__Task prompt__. Only one stretch of the records below is wanted: the lines from the one holding "const R = 0.41;" through the one holding "0.207 + i * STEP);". Return it exactly, both ends included.

__Dataset records__.
= = = = = = =

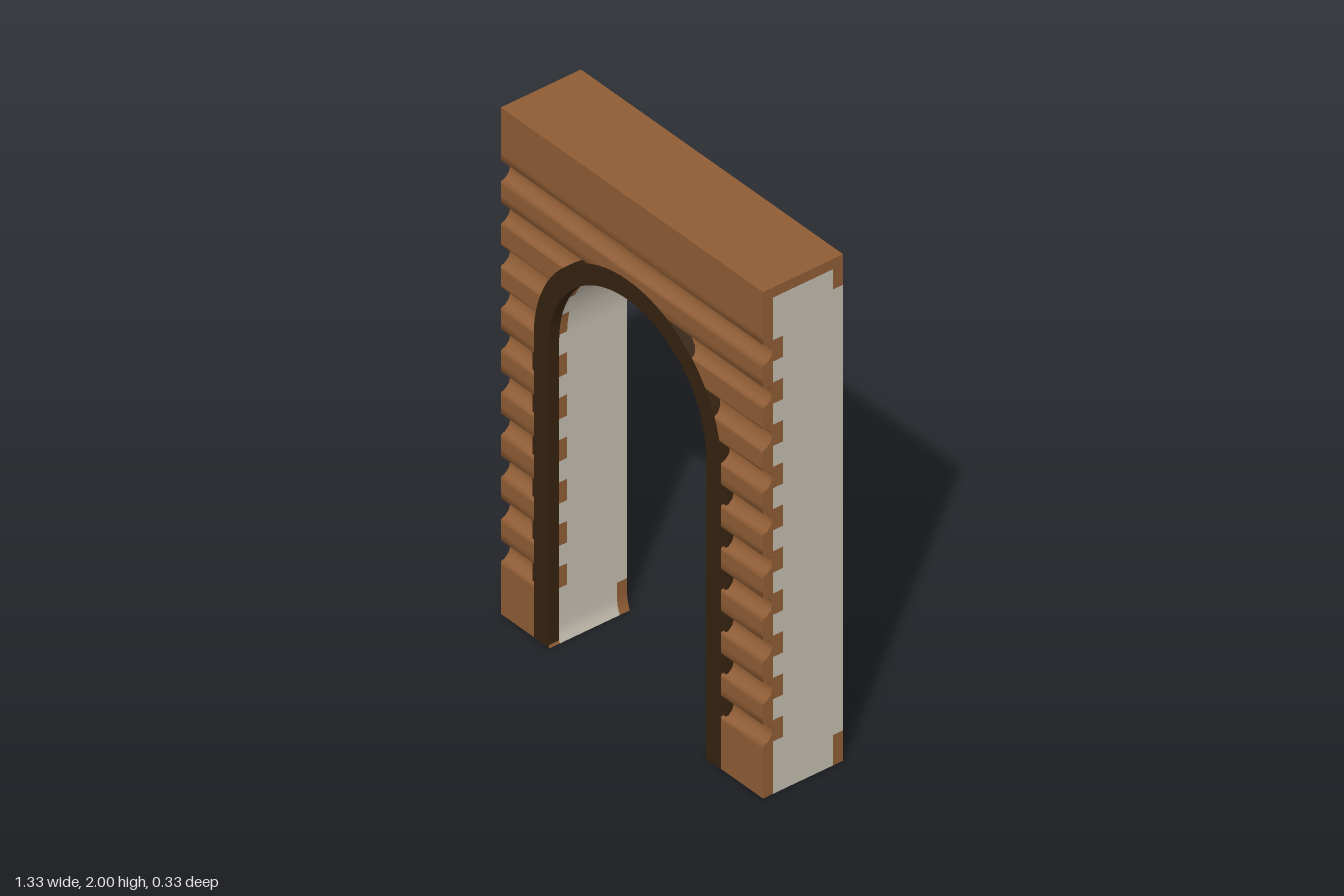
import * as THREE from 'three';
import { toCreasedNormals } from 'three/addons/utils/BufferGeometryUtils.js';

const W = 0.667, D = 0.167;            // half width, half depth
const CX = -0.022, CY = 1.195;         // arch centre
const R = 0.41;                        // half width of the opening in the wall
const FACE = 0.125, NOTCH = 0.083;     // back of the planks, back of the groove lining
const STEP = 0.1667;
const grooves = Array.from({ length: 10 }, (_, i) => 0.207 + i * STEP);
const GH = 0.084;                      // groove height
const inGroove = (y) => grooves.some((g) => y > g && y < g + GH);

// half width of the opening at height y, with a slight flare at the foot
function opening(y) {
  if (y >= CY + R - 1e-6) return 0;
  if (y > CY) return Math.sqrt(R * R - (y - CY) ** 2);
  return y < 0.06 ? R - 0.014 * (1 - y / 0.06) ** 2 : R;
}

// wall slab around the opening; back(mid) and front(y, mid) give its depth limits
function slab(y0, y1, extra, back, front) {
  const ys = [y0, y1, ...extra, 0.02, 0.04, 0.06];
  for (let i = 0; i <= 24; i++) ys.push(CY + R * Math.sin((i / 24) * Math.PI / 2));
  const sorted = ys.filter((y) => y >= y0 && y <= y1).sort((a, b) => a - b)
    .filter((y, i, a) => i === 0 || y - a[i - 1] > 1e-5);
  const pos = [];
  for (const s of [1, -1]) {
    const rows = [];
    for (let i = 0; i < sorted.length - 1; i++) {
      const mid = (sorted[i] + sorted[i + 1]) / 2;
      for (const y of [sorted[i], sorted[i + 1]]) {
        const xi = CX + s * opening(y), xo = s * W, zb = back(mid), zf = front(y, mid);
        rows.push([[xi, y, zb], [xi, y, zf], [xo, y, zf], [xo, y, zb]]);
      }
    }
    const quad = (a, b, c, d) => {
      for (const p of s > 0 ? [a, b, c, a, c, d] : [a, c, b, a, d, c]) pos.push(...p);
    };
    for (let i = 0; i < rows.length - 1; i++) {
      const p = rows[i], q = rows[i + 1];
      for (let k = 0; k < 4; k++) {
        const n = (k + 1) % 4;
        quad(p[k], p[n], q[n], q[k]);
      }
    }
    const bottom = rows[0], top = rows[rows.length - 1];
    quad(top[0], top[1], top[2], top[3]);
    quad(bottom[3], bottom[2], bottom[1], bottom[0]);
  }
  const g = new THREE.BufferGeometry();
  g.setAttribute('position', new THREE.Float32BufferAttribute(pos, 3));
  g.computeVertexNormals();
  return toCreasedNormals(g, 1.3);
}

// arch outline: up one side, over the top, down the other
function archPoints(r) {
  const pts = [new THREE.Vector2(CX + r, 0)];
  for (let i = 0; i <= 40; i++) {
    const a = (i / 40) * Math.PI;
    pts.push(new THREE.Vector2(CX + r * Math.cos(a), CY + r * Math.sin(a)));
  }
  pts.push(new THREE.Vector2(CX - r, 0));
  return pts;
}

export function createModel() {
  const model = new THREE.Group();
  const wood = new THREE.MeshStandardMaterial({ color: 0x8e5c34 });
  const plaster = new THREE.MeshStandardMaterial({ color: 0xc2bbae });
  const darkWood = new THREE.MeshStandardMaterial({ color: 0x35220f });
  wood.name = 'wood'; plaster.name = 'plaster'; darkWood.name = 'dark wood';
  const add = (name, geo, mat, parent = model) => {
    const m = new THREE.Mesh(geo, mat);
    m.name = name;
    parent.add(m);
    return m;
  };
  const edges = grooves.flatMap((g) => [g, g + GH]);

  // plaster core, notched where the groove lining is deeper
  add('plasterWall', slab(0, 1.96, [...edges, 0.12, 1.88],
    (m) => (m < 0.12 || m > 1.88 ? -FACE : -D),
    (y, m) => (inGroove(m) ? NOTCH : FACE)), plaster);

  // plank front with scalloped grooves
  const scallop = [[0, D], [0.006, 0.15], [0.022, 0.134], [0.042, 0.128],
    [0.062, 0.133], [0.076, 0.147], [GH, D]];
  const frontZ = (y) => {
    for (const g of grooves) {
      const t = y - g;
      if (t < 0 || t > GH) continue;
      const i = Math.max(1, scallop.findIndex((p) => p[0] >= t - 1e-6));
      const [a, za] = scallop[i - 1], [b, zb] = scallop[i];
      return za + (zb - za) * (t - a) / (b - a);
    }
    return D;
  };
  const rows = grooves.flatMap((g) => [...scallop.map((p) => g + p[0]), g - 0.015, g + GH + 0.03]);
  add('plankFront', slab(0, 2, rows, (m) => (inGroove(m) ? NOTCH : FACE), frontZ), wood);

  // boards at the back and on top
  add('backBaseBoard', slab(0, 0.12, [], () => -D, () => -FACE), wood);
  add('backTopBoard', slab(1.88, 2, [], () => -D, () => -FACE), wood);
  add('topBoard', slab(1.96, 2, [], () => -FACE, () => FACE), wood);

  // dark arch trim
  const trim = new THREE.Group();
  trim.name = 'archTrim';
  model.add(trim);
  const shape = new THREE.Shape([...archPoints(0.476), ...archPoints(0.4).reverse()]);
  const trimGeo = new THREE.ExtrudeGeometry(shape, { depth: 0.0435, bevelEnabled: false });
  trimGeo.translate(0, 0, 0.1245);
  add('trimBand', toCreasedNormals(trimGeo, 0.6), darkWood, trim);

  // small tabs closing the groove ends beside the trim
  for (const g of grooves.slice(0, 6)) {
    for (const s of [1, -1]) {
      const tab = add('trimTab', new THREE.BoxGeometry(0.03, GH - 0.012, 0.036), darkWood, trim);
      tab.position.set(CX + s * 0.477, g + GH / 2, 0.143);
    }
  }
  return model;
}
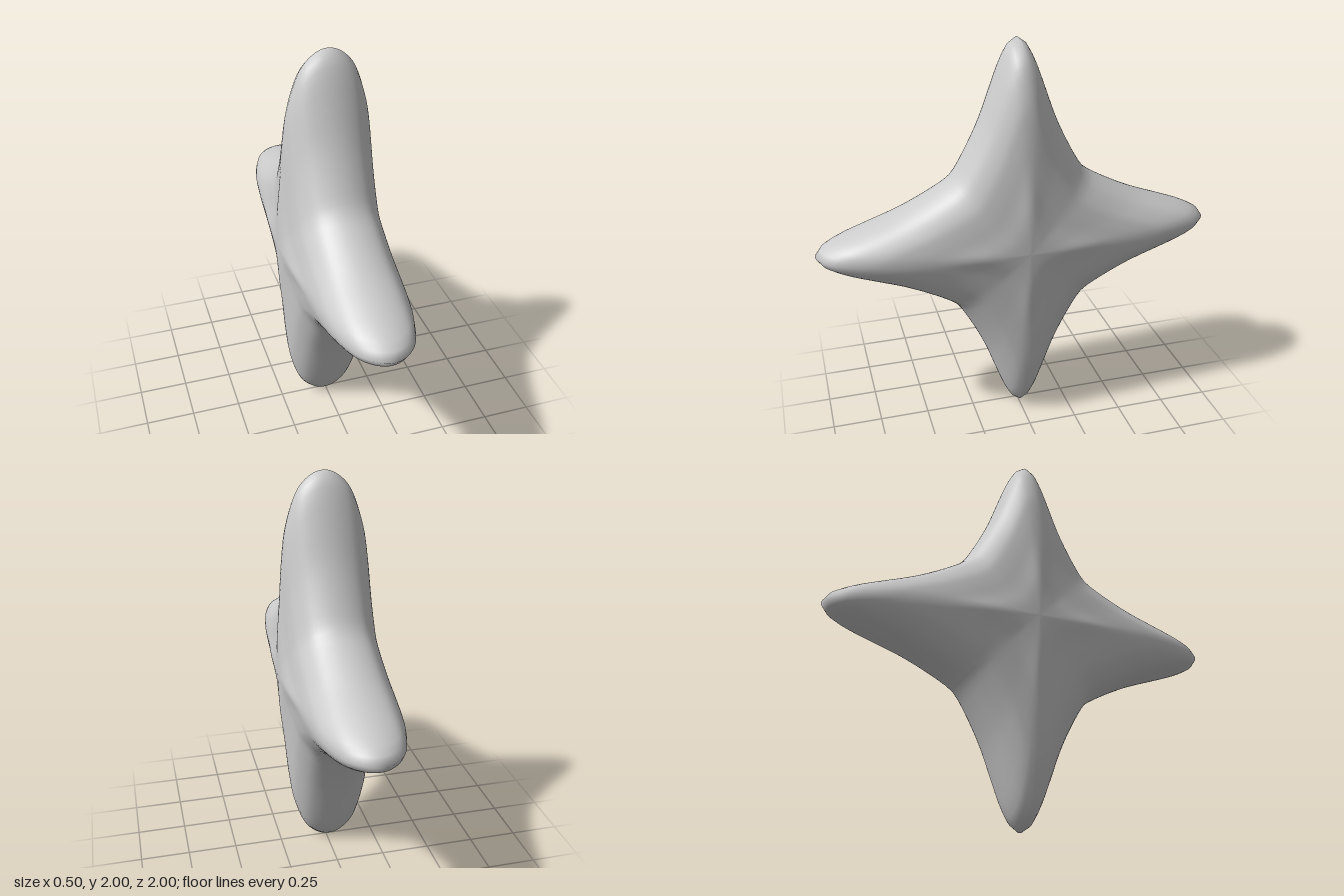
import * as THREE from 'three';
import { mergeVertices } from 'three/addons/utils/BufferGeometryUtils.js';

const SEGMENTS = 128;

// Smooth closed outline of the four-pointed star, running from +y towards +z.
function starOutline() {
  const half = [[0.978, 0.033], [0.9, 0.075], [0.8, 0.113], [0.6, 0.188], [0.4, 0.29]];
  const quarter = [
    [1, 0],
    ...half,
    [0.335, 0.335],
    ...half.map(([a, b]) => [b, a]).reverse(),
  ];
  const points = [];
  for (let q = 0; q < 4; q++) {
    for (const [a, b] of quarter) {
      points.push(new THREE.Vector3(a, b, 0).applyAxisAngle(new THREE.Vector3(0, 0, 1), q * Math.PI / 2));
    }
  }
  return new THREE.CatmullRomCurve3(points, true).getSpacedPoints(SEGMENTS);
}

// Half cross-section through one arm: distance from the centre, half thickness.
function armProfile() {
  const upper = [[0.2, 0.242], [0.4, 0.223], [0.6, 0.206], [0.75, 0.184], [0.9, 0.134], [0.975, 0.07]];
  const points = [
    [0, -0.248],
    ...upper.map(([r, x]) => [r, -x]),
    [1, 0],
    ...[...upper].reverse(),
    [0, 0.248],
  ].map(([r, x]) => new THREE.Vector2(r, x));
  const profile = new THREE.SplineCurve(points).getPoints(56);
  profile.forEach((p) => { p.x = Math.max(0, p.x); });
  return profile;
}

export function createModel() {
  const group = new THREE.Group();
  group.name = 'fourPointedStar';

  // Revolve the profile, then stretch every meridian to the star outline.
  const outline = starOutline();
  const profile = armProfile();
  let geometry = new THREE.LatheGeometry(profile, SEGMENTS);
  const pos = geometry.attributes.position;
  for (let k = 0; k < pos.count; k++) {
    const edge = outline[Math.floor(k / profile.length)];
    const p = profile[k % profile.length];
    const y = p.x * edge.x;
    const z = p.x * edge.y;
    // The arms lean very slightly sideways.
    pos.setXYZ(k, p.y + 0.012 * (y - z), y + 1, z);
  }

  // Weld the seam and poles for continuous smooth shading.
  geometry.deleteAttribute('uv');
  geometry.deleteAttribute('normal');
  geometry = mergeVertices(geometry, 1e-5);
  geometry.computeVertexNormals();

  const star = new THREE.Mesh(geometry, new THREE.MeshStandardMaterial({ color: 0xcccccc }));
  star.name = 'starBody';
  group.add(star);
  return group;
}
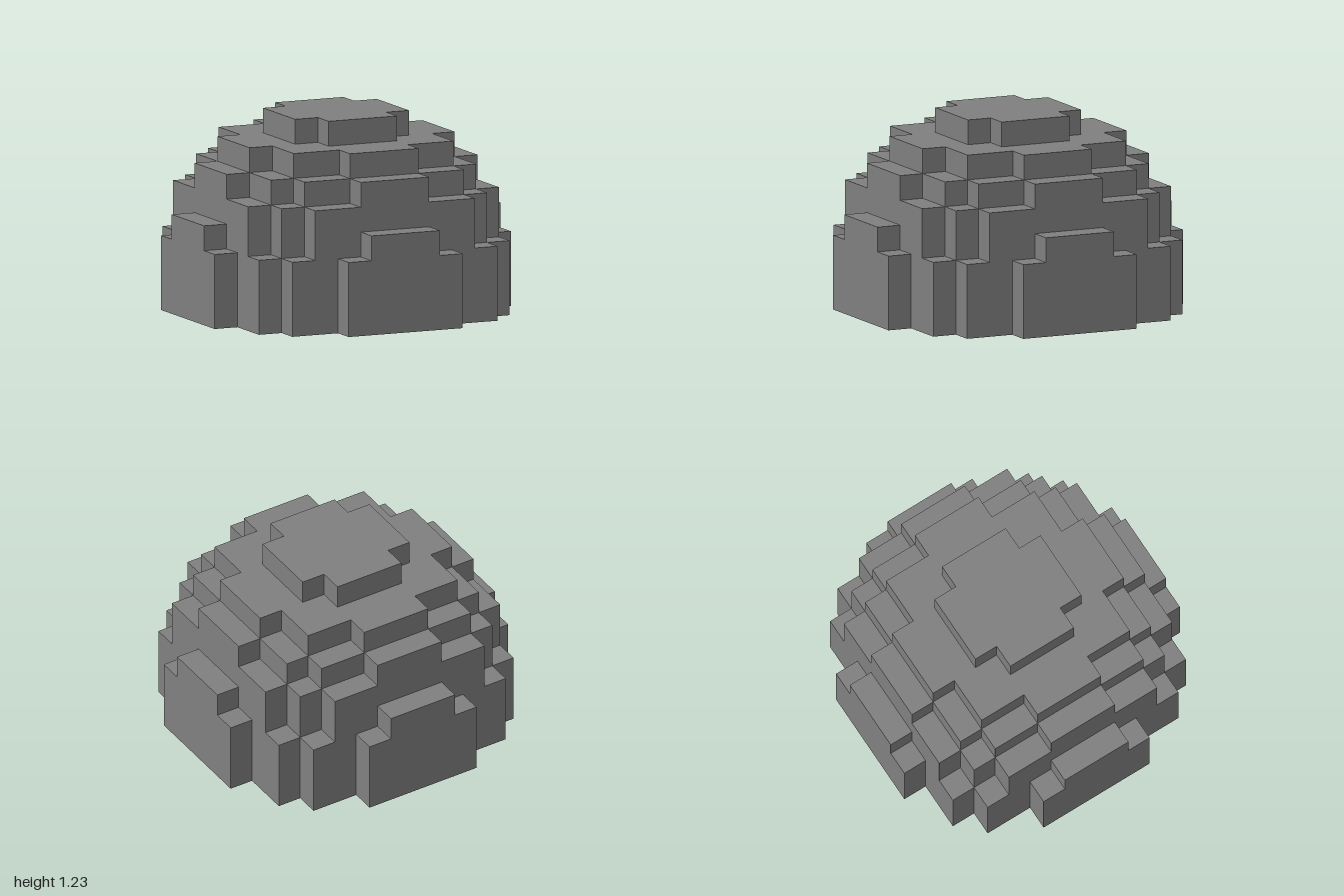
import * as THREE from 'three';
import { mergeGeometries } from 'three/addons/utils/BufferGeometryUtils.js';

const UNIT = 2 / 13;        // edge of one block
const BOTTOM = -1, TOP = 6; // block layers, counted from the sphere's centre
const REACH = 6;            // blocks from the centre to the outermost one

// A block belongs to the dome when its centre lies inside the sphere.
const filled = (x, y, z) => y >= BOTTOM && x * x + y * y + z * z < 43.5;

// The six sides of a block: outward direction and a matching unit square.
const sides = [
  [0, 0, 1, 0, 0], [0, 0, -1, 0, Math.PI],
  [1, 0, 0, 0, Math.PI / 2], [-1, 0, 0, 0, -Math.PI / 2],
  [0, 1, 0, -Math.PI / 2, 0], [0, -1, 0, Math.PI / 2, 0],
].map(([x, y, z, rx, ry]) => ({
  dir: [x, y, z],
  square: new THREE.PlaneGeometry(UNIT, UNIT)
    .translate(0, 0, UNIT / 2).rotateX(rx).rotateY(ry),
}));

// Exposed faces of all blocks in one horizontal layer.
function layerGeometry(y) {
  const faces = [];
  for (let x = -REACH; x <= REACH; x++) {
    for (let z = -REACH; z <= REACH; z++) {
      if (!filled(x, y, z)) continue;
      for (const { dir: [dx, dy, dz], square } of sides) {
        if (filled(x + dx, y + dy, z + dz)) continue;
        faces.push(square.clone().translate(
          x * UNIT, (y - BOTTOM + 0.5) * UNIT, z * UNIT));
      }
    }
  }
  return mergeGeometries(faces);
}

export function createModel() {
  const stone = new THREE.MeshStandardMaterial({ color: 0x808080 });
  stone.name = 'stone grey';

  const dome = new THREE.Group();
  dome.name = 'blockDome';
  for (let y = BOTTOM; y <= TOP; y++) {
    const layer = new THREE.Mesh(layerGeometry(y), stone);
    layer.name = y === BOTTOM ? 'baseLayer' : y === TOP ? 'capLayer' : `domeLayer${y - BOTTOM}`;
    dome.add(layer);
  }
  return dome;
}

= = = = = = =

__Expected answer__.
const R = 0.41;                        // half width of the opening in the wall
const FACE = 0.125, NOTCH = 0.083;     // back of the planks, back of the groove lining
const STEP = 0.1667;
const grooves = Array.from({ length: 10 }, (_, i) => 0.207 + i * STEP);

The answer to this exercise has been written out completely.